====== Dataset ======

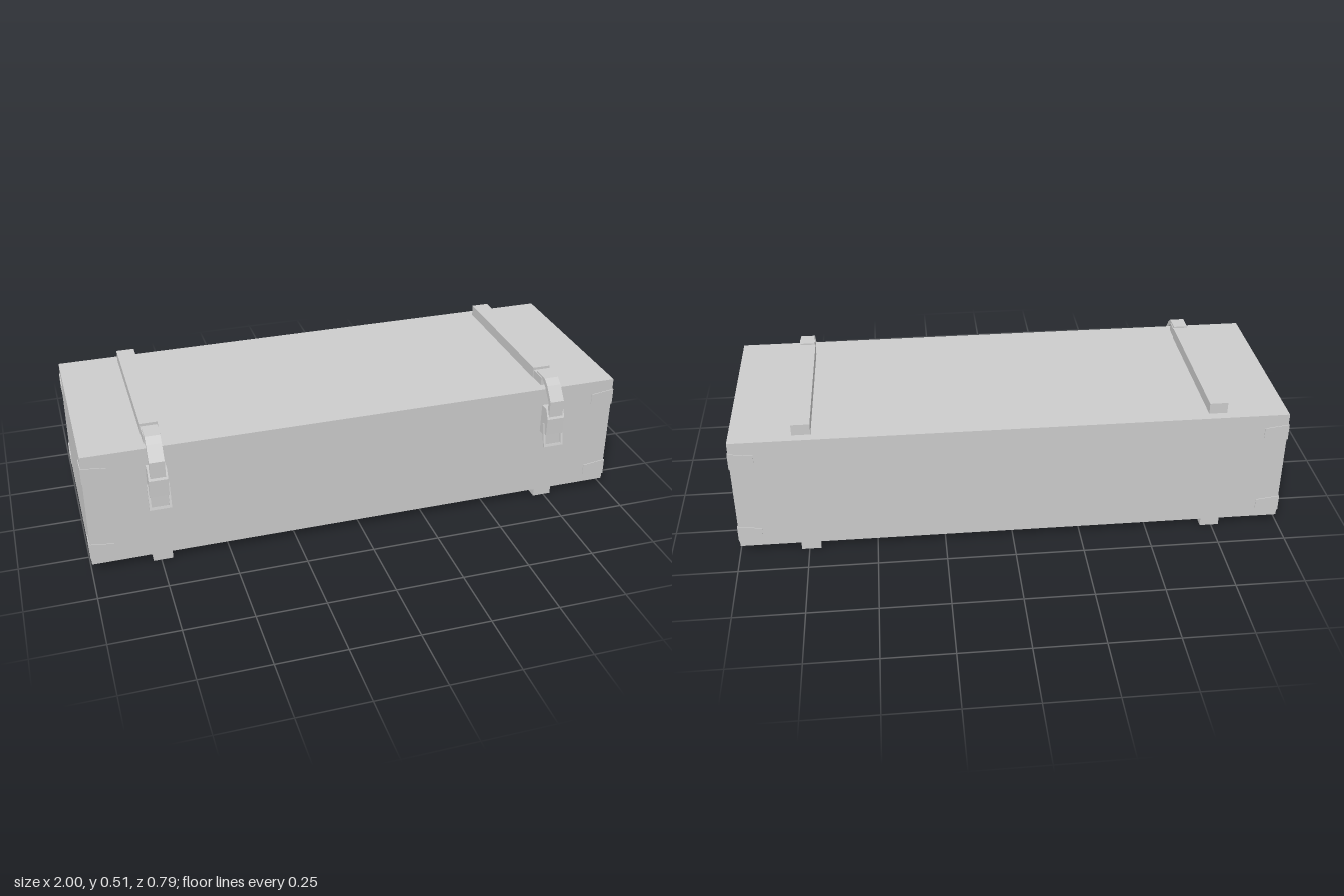
import * as THREE from 'three';

const mat = new THREE.MeshStandardMaterial({ color: 0xcccccc, flatShading: true });

function add(parent, name, geometry) {
  const mesh = new THREE.Mesh(geometry, mat);
  mesh.name = name;
  parent.add(mesh);
  return mesh;
}

// Box given by its limits on each axis
function block(x0, x1, y0, y1, z0, z1) {
  return new THREE.BoxGeometry(x1 - x0, y1 - y0, z1 - z0)
    .translate((x0 + x1) / 2, (y0 + y1) / 2, (z0 + z1) / 2);
}

function shapeOf(points) {
  return new THREE.Shape(points.map(([a, b]) => new THREE.Vector2(a, b)));
}

// Side profile of [z, y] points, extruded along x and centred on x = 0
function sideProfile(points, width) {
  return new THREE.ExtrudeGeometry(shapeOf(points), { depth: width, bevelEnabled: false })
    .translate(0, 0, -width / 2)
    .rotateY(-Math.PI / 2)
    .scale(1, 1, 1);
}

// Tapered plate: wide at the corner (a = 0), narrow at the tip, pointing along +x
function bracketPlate() {
  const points = [[0, -0.031], [0.088, -0.02], [0.088, 0.02], [0, 0.031]];
  return new THREE.ExtrudeGeometry(shapeOf(points), { depth: 0.004, bevelEnabled: false });
}

function createLatch() {
  const latch = new THREE.Group();
  latch.name = 'latch';

  // Bent strap coming over the lid edge
  add(latch, 'strap', sideProfile([
    [0.26, 0.5], [0.26, 0.507], [0.325, 0.507], [0.351, 0.488], [0.389, 0.438], [0.389, 0.365],
    [0.374, 0.365], [0.374, 0.43], [0.338, 0.476], [0.305, 0.5],
  ], 0.054));
  add(latch, 'strapBase', block(-0.03, 0.03, 0.465, 0.501, 0.238, 0.305));

  // Catch housing on the front wall
  add(latch, 'catch', sideProfile([
    [0.338, 0.292], [0.364, 0.292], [0.392, 0.302], [0.393, 0.368], [0.375, 0.404], [0.338, 0.404],
  ], 0.068));

  // Open pull loop hanging in front
  const loop = shapeOf([[-0.039, 0], [0.039, 0], [0.039, 0.093], [-0.039, 0.093]]);
  loop.holes.push(new THREE.Path(
    [[-0.031, 0.008], [-0.031, 0.085], [0.031, 0.085], [0.031, 0.008]]
      .map(([a, b]) => new THREE.Vector2(a, b))));
  const pull = add(latch, 'pullLoop',
    new THREE.ExtrudeGeometry(loop, { depth: 0.008, bevelEnabled: false }));
  pull.position.set(0, 0.25, 0.387);
  pull.rotation.x = -0.25;
  return latch;
}

export function createModel() {
  const model = new THREE.Group();
  model.name = 'crate';
  const X = 0.997, BACK = -0.39, FRONT = 0.34;

  add(model, 'body', block(-X, X, 0.03, 0.47, BACK, FRONT));

  // Lid battens, bottom runners and latches near each end
  for (const x of [-0.743, 0.743]) {
    add(model, 'lidBatten', block(x - 0.033, x + 0.033, 0.465, 0.511, -0.355, 0.24));
    add(model, 'runner', block(x - 0.035, x + 0.035, 0, 0.035, BACK, FRONT));
    const latch = createLatch();
    latch.position.x = x;
    model.add(latch);
  }

  // Corner brackets: two tapered plates wrapped round each upright edge
  for (const sx of [-1, 1]) {
    for (const sz of [-1, 1]) {
      for (const y of [0.085, 0.397]) {
        const bracket = new THREE.Group();
        bracket.name = 'cornerBracket';
        const z = sz > 0 ? FRONT : BACK;

        const face = add(bracket, 'facePlate', bracketPlate());
        face.rotation.y = sx > 0 ? Math.PI : 0;
        face.position.set(sx, y, z + sz * 0.003 + (sx > 0 ? 1 : -1) * 0.002 - sz * 0.002);

        const end = add(bracket, 'endPlate', bracketPlate());
        end.rotation.y = sz > 0 ? Math.PI / 2 : -Math.PI / 2;
        end.position.set(sx - sx * 0.002 - sz * 0.002, y, z + sz * 0.003);
        model.add(bracket);
      }
    }
  }
  return model;
}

======

- **Requirement**: Although the records contain pictures, the copy should hold only their text, reproduced exactly.

- **Result for this exercise**:
import * as THREE from 'three';

const mat = new THREE.MeshStandardMaterial({ color: 0xcccccc, flatShading: true });

function add(parent, name, geometry) {
  const mesh = new THREE.Mesh(geometry, mat);
  mesh.name = name;
  parent.add(mesh);
  return mesh;
}

// Box given by its limits on each axis
function block(x0, x1, y0, y1, z0, z1) {
  return new THREE.BoxGeometry(x1 - x0, y1 - y0, z1 - z0)
    .translate((x0 + x1) / 2, (y0 + y1) / 2, (z0 + z1) / 2);
}

function shapeOf(points) {
  return new THREE.Shape(points.map(([a, b]) => new THREE.Vector2(a, b)));
}

// Side profile of [z, y] points, extruded along x and centred on x = 0
function sideProfile(points, width) {
  return new THREE.ExtrudeGeometry(shapeOf(points), { depth: width, bevelEnabled: false })
    .translate(0, 0, -width / 2)
    .rotateY(-Math.PI / 2)
    .scale(1, 1, 1);
}

// Tapered plate: wide at the corner (a = 0), narrow at the tip, pointing along +x
function bracketPlate() {
  const points = [[0, -0.031], [0.088, -0.02], [0.088, 0.02], [0, 0.031]];
  return new THREE.ExtrudeGeometry(shapeOf(points), { depth: 0.004, bevelEnabled: false });
}

function createLatch() {
  const latch = new THREE.Group();
  latch.name = 'latch';

  // Bent strap coming over the lid edge
  add(latch, 'strap', sideProfile([
    [0.26, 0.5], [0.26, 0.507], [0.325, 0.507], [0.351, 0.488], [0.389, 0.438], [0.389, 0.365],
    [0.374, 0.365], [0.374, 0.43], [0.338, 0.476], [0.305, 0.5],
  ], 0.054));
  add(latch, 'strapBase', block(-0.03, 0.03, 0.465, 0.501, 0.238, 0.305));

  // Catch housing on the front wall
  add(latch, 'catch', sideProfile([
    [0.338, 0.292], [0.364, 0.292], [0.392, 0.302], [0.393, 0.368], [0.375, 0.404], [0.338, 0.404],
  ], 0.068));

  // Open pull loop hanging in front
  const loop = shapeOf([[-0.039, 0], [0.039, 0], [0.039, 0.093], [-0.039, 0.093]]);
  loop.holes.push(new THREE.Path(
    [[-0.031, 0.008], [-0.031, 0.085], [0.031, 0.085], [0.031, 0.008]]
      .map(([a, b]) => new THREE.Vector2(a, b))));
  const pull = add(latch, 'pullLoop',
    new THREE.ExtrudeGeometry(loop, { depth: 0.008, bevelEnabled: false }));
  pull.position.set(0, 0.25, 0.387);
  pull.rotation.x = -0.25;
  return latch;
}

export function createModel() {
  const model = new THREE.Group();
  model.name = 'crate';
  const X = 0.997, BACK = -0.39, FRONT = 0.34;

  add(model, 'body', block(-X, X, 0.03, 0.47, BACK, FRONT));

  // Lid battens, bottom runners and latches near each end
  for (const x of [-0.743, 0.743]) {
    add(model, 'lidBatten', block(x - 0.033, x + 0.033, 0.465, 0.511, -0.355, 0.24));
    add(model, 'runner', block(x - 0.035, x + 0.035, 0, 0.035, BACK, FRONT));
    const latch = createLatch();
    latch.position.x = x;
    model.add(latch);
  }

  // Corner brackets: two tapered plates wrapped round each upright edge
  for (const sx of [-1, 1]) {
    for (const sz of [-1, 1]) {
      for (const y of [0.085, 0.397]) {
        const bracket = new THREE.Group();
        bracket.name = 'cornerBracket';
        const z = sz > 0 ? FRONT : BACK;

        const face = add(bracket, 'facePlate', bracketPlate());
        face.rotation.y = sx > 0 ? Math.PI : 0;
        face.position.set(sx, y, z + sz * 0.003 + (sx > 0 ? 1 : -1) * 0.002 - sz * 0.002);

        const end = add(bracket, 'endPlate', bracketPlate());
        end.rotation.y = sz > 0 ? Math.PI / 2 : -Math.PI / 2;
        end.position.set(sx - sx * 0.002 - sz * 0.002, y, z + sz * 0.003);
        model.add(bracket);
      }
    }
  }
  return model;
}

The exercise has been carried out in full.